INSTRUCTIONS TO FOLLOW: Copy, from the material below, each line that contains the word "name".

DATASET CONTENT:
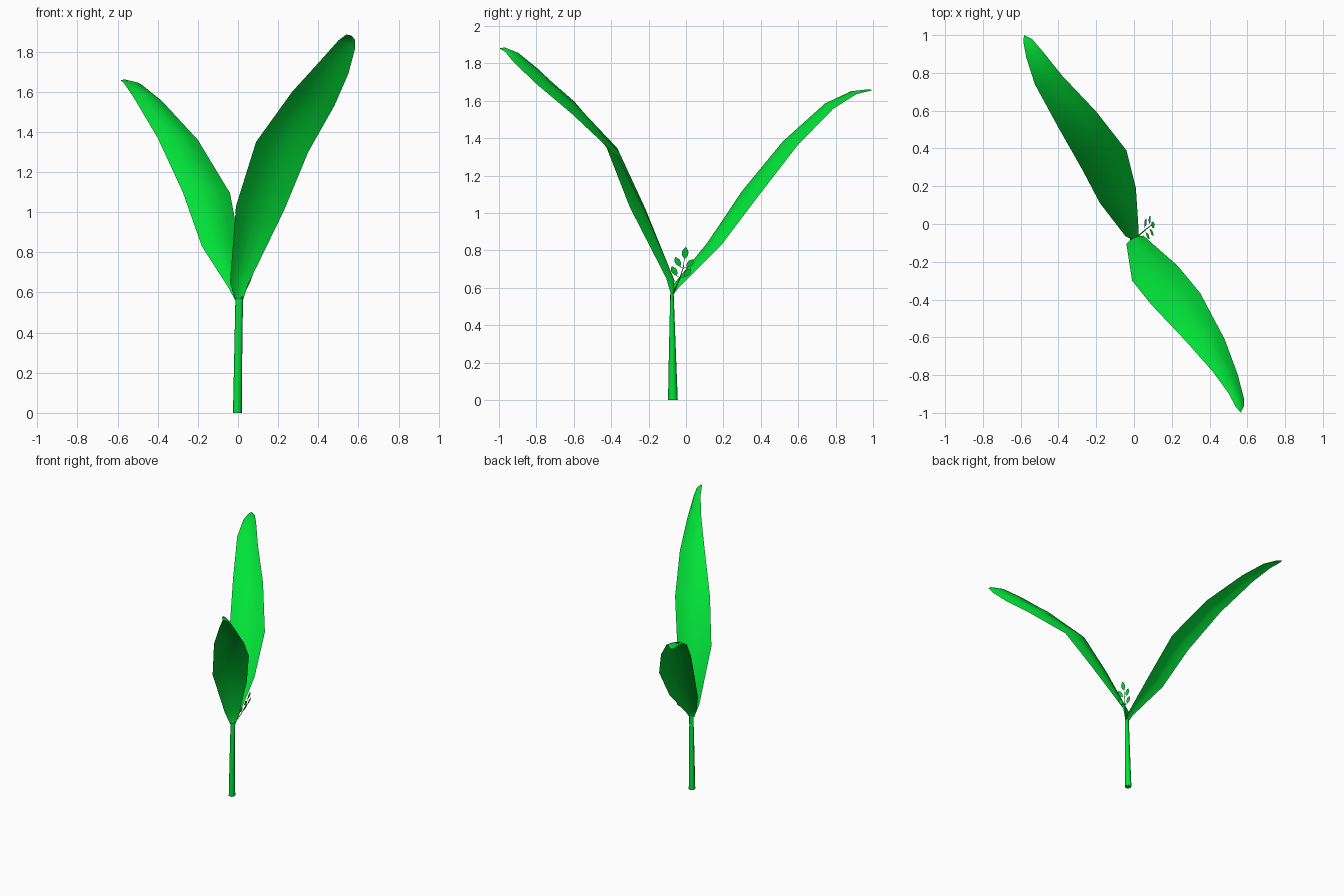
import bpy, bmesh, math
from mathutils import Vector

if "Cube" in bpy.data.objects:
    bpy.data.objects.remove(bpy.data.objects["Cube"])

# One fresh green for the whole seedling
GREEN = bpy.data.materials.new("fresh green")
GREEN.diffuse_color = (0.0005, 0.77, 0.04, 1)
GREEN.use_nodes = True
GREEN.node_tree.nodes["Principled BSDF"].inputs["Base Color"].default_value = GREEN.diffuse_color


def finish(bm, name, smooth=True):
    bmesh.ops.remove_doubles(bm, verts=bm.verts, dist=0.0005)
    bmesh.ops.recalc_face_normals(bm, faces=bm.faces)
    me = bpy.data.meshes.new(name)
    bm.to_mesh(me)
    bm.free()
    me.materials.append(GREEN)
    for p in me.polygons:
        p.use_smooth = smooth
    ob = bpy.data.objects.new(name, me)
    bpy.context.collection.objects.link(ob)
    return ob


def bridge(bm, rows, closed=False):
    for a, b in zip(rows, rows[1:]):
        n = len(a)
        for i in range(n if closed else n - 1):
            j = (i + 1) % n
            bm.faces.new((a[i], a[j], b[j], b[i]))


def blade(name, stations, bulge=0.13, n=4):
    """Leaf sheet from (left edge, right edge) pairs, arched upward across."""
    st = [(Vector(l), Vector(r)) for l, r in stations]
    mids = [(l + r) / 2 for l, r in st]
    bm = bmesh.new()
    rows = []
    for k, (l, r) in enumerate(st):
        along = mids[min(k + 1, len(st) - 1)] - mids[max(k - 1, 0)]
        up = (r - l).cross(along).normalized()
        if up.z < 0:
            up = -up
        w = (r - l).length * bulge
        rows.append([bm.verts.new(l.lerp(r, i / n) + up * w * 4 * (i / n) * (1 - i / n))
                     for i in range(n + 1)])
    bridge(bm, rows)
    return finish(bm, name)


def tube(name, rings, sides):
    """Tapered tube from (centre, x radius, y radius) rings."""
    bm = bmesh.new()
    rows = [[bm.verts.new((c[0] + rx * math.cos(math.tau * i / sides),
                           c[1] + ry * math.sin(math.tau * i / sides), c[2]))
             for i in range(sides)] for c, rx, ry in rings]
    bridge(bm, rows, closed=True)
    bm.faces.new(rows[0])
    bm.faces.new(rows[-1])
    ob = finish(bm, name)
    bpy.context.view_layer.objects.active = ob
    ob.select_set(True)
    bpy.ops.object.shade_smooth_by_angle(angle=math.radians(65))
    ob.select_set(False)


# Stem: round foot flattening toward the top
tube("stem", [((-0.003, -0.070, 0.0), 0.022, 0.026),
              ((0.001, -0.073, 0.28), 0.020, 0.018),
              ((0.006, -0.075, 0.572), 0.019, 0.009)], 8)

# Taller leaf, arching to the front right
blade("front_leaf", [
    ((-0.012, -0.080, 0.562), (0.025, -0.070, 0.562)),
    ((-0.040, -0.105, 0.65), (0.050, -0.062, 0.64)),
    ((-0.010, -0.30, 1.03), (0.23, -0.22, 1.01)),
    ((0.09, -0.425, 1.35), (0.35, -0.365, 1.30)),
    ((0.27, -0.615, 1.60), (0.48, -0.61, 1.53)),
    ((0.42, -0.785, 1.765), (0.55, -0.80, 1.69)),
    ((0.50, -0.895, 1.855), (0.582, -0.925, 1.81)),
    ((0.54, -0.97, 1.885), (0.582, -0.965, 1.86)),
    ((0.565, -0.998, 1.88), (0.565, -0.998, 1.88))])

# Shorter leaf, arching to the back left
blade("back_leaf", [
    ((-0.015, -0.080, 0.562), (0.022, -0.068, 0.562)),
    ((-0.045, -0.065, 0.62), (0.025, -0.040, 0.60)),
    ((-0.18, 0.11, 0.83), (0.01, 0.19, 0.83)),
    ((-0.275, 0.29, 1.10), (-0.04, 0.39, 1.095)),
    ((-0.40, 0.51, 1.37), (-0.20, 0.595, 1.36)),
    ((-0.525, 0.74, 1.58), (-0.38, 0.785, 1.555)),
    ((-0.57, 0.88, 1.645), (-0.48, 0.91, 1.635)),
    ((-0.585, 0.96, 1.656), (-0.54, 0.98, 1.652)),
    ((-0.583, 1.0, 1.658), (-0.583, 1.0, 1.658))])

# Small sprig: thin stalk with leaflets spread in one leaning plane
tube("sprig_stalk", [((0.010, -0.074, 0.56), 0.004, 0.004),
                     ((0.055, -0.035, 0.645), 0.003, 0.003),
                     ((0.080, -0.014, 0.71), 0.002, 0.002),
                     ((0.090, -0.008, 0.765), 0.001, 0.001)], 5)

SIDE = Vector((-0.16, 0.97, -0.12)).normalized()
RISE = Vector((0.28, 0.10, 0.95)).normalized()


def leaflet(bm, base, angle, length, width, stalk=0.0):
    """Pointed leaflet on a thin flat stalk, turned by angle from RISE."""
    base = Vector(base)
    tip = base + SIDE * math.copysign(stalk, angle) + RISE * stalk * 0.3
    if stalk:
        t = RISE * 0.0015
        bm.faces.new([bm.verts.new(p) for p in (base - t, tip - t, tip + t, base + t)])
    d = RISE * math.cos(angle) + SIDE * math.sin(angle)
    s = SIDE * math.cos(angle) - RISE * math.sin(angle)
    outline = [(0, 0), (0.3, 0.42), (0.6, 0.5), (0.85, 0.25), (1, 0),
               (0.85, -0.25), (0.6, -0.5), (0.3, -0.42)]
    bm.faces.new([bm.verts.new(tip + d * a * length + s * b * width) for a, b in outline])


bm = bmesh.new()
leaflet(bm, (0.090, -0.008, 0.752), 0.0, 0.070, 0.036)
for base, size, stalk in (((0.058, -0.031, 0.655), 0.062, 0.018),
                          ((0.080, -0.014, 0.705), 0.062, 0.016)):
    for sign in (-1, 1):
        leaflet(bm, base, sign * 0.6, size, size * 0.5, stalk)
finish(bm, "sprig_leaflets", smooth=False)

SOLUTION TO THIS TASK:
def finish(bm, name, smooth=True):
    me = bpy.data.meshes.new(name)
    ob = bpy.data.objects.new(name, me)
def blade(name, stations, bulge=0.13, n=4):
    return finish(bm, name)
def tube(name, rings, sides):
    ob = finish(bm, name)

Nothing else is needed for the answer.